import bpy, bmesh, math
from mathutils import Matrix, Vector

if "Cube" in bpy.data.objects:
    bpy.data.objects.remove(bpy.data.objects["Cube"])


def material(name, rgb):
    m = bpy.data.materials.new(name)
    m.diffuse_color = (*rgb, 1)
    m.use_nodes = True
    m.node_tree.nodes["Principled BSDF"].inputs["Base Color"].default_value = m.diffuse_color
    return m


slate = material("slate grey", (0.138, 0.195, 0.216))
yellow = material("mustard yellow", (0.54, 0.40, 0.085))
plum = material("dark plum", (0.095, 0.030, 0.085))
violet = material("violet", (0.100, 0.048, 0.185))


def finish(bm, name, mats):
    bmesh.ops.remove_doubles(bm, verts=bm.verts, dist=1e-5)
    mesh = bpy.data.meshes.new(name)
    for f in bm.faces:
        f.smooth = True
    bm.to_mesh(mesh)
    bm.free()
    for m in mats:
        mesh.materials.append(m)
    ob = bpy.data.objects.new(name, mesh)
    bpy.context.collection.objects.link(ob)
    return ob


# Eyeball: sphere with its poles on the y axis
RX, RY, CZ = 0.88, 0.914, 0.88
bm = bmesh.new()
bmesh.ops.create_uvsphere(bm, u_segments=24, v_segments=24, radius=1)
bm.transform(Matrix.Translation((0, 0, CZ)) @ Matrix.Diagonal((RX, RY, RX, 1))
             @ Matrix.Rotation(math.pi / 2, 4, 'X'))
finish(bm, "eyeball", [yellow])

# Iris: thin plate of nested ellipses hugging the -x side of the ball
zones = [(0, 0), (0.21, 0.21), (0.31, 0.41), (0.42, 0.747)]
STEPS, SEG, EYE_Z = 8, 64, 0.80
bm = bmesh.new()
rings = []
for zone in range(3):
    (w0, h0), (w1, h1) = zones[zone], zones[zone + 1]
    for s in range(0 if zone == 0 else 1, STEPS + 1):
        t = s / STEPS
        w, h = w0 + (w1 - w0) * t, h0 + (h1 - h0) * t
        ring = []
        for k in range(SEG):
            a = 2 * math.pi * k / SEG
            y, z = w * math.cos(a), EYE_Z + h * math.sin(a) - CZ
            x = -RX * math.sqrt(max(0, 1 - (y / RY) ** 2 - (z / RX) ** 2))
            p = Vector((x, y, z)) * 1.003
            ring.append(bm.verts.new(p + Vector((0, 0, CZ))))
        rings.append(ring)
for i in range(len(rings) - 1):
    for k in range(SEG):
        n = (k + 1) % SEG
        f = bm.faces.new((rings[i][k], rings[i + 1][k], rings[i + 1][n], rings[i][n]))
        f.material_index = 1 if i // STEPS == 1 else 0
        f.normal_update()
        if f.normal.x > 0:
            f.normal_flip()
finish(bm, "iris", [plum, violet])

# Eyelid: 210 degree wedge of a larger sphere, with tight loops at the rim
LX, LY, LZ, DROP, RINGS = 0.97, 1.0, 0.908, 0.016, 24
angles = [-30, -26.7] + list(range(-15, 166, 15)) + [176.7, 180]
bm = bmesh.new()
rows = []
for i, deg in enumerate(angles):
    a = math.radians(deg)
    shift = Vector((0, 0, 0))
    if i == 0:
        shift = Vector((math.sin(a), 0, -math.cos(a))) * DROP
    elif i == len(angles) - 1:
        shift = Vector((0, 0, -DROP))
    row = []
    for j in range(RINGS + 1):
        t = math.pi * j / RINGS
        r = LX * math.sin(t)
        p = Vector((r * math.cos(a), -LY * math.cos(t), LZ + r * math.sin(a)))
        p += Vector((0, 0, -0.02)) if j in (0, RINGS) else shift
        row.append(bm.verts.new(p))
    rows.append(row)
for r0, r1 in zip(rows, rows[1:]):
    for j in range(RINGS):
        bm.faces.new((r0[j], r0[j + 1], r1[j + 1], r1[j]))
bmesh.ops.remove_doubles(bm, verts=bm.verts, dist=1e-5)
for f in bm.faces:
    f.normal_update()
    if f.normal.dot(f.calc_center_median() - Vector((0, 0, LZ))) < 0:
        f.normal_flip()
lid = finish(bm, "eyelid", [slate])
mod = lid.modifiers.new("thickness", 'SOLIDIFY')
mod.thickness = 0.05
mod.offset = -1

■ Work instruction
Search the material for the string "plum" and return each line that has it.

■ The completed task
plum = material("dark plum", (0.095, 0.030, 0.085))
finish(bm, "iris", [plum, violet])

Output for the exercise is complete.